Mathematics Stack Exchange is a question and answer site for people studying math at any level and professionals in related fields. It's 100% free, no registration required.

Sign up
Here's how it works:
  1. Anybody can ask a question
  2. Anybody can answer
  3. The best answers are voted up and rise to the top

I couldn't find it on Google. I know that $L^1_{\text{loc}}(\mathbb{R}^n) $ is the space of locally integrable functions, but what about $L^\infty_{\text{loc}}(\mathbb{R}^n) $?

Thanks a lot!

share|cite|improve this question
$f \in L^{\infty}_{\mathrm{loc}}(\mathbb{R}^n)$ if, for every compact set $K \subset \mathbb{R}^n$, $f \in L^{\infty}(K)$. – Christopher A. Wong Nov 21 '12 at 2:53
Thanks Christopher! – Peter Valk Nov 21 '12 at 3:02
up vote 1 down vote accepted

In general, $f\in L^p_{\text{loc}}(\mathbb{R}^n)$ if for every compact $K\subset\mathbb{R}^n$, $f\chi_K\in L^p(\mathbb{R}^n)$ where $\chi_K$ denotes the indicator function of $K$.

share|cite|improve this answer
Thank you very much icurays1! – Peter Valk Nov 21 '12 at 3:02
Note the minor edit - $f\vert_K$ didn't quite make sense in this context. – icurays1 Nov 21 '12 at 3:03

Your Answer


By posting your answer, you agree to the privacy policy and terms of service.

Not the answer you're looking for?
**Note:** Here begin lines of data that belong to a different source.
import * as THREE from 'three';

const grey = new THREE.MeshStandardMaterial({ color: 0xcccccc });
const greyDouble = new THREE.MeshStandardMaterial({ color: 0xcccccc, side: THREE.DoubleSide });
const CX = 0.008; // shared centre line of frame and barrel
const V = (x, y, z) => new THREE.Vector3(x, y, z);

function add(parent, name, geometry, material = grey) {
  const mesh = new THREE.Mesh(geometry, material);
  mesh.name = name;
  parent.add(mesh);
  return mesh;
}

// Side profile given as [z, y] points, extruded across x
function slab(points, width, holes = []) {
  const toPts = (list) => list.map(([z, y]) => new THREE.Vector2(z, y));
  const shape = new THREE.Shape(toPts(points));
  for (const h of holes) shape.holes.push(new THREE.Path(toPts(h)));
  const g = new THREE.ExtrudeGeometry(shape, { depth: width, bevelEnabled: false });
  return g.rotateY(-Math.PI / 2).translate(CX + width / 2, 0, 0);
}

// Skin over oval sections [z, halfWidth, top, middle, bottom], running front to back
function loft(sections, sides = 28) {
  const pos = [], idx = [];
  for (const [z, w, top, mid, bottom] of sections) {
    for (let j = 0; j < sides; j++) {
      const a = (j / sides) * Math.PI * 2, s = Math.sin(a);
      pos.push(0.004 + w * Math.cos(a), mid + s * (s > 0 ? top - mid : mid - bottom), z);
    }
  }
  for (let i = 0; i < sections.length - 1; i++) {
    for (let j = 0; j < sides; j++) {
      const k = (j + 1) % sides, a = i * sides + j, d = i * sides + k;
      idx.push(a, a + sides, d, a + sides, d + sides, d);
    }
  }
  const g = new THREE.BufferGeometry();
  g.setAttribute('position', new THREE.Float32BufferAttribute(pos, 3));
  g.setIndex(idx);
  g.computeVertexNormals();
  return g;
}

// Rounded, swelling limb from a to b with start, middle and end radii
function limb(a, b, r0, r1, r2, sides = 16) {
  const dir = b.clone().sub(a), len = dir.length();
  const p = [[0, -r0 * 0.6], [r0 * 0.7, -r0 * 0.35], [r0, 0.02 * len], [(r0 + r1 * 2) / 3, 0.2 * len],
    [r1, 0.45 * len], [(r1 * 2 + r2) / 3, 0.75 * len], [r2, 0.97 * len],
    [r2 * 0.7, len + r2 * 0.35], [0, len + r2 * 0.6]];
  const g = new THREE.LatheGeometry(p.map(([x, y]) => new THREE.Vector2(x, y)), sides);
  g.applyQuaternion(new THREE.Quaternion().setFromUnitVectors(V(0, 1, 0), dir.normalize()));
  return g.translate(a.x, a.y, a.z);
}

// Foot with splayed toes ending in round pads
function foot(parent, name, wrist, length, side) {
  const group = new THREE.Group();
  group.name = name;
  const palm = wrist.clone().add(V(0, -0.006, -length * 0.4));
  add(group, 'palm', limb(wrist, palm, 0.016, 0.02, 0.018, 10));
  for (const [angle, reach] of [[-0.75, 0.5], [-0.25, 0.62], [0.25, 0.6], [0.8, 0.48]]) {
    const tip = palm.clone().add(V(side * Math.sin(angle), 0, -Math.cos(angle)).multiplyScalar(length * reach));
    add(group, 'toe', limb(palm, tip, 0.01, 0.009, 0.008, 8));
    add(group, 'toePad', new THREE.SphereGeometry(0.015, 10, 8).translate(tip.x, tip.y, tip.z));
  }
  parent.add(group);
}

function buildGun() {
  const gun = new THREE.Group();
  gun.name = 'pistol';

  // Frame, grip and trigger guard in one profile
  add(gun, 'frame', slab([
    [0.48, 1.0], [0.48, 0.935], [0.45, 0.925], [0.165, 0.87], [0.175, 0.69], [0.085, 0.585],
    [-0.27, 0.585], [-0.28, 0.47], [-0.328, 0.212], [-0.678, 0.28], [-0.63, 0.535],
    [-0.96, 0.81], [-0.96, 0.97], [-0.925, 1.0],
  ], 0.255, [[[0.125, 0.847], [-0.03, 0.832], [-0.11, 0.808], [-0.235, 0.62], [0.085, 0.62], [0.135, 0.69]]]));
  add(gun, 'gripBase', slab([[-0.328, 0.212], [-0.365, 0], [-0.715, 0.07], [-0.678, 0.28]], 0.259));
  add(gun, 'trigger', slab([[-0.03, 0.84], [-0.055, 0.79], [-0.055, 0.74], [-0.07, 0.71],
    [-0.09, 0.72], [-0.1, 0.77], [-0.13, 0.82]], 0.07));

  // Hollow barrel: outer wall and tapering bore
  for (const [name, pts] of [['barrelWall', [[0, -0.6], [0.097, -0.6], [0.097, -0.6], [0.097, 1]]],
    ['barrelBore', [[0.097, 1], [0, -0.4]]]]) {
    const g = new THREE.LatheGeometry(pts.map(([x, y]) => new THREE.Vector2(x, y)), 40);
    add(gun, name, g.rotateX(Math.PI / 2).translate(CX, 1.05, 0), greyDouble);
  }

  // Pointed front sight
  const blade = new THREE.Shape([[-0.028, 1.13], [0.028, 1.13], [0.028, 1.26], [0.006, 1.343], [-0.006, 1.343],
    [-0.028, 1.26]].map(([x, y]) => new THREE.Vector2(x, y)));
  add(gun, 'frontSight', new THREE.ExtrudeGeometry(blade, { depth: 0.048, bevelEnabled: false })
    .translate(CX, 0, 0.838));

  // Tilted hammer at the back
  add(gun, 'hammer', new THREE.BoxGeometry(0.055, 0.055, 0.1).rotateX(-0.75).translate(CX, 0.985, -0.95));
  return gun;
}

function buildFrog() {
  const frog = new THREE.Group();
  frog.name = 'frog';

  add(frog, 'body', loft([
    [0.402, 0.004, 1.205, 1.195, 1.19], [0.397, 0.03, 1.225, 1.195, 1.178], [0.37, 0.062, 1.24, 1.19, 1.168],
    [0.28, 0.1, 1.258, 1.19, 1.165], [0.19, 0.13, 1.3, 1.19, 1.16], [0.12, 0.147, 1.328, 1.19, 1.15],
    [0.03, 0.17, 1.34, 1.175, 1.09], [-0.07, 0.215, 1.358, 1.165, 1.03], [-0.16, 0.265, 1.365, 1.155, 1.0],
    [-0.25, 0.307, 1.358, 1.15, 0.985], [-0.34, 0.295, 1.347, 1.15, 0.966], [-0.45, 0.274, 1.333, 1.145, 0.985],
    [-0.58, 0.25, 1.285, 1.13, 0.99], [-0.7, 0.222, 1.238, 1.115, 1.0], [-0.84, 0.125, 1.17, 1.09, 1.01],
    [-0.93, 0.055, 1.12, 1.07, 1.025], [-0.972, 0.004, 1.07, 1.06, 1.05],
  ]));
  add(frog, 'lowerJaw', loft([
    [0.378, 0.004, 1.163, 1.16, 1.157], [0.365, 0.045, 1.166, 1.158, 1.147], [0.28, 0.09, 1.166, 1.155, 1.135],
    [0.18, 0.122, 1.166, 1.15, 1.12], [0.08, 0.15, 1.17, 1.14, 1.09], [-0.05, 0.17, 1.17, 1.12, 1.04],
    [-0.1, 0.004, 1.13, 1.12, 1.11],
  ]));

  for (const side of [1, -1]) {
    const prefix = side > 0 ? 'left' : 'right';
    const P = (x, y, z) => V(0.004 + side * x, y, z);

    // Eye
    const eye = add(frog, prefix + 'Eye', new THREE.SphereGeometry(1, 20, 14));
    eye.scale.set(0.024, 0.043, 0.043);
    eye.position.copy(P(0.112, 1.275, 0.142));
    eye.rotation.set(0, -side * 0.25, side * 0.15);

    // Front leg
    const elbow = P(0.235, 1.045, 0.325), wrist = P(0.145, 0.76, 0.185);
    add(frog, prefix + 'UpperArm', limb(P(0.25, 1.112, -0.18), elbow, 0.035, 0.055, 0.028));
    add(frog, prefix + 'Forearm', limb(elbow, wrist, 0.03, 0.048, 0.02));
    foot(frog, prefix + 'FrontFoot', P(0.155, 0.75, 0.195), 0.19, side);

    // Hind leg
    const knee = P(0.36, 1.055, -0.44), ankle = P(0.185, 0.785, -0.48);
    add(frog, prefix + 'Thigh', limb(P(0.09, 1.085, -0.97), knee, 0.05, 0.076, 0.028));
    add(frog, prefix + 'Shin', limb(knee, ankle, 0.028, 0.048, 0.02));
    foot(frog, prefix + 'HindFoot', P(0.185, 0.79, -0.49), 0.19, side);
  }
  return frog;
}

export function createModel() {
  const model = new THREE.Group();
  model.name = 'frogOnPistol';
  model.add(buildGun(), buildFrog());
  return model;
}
Browse other questions tagged or ask your own question.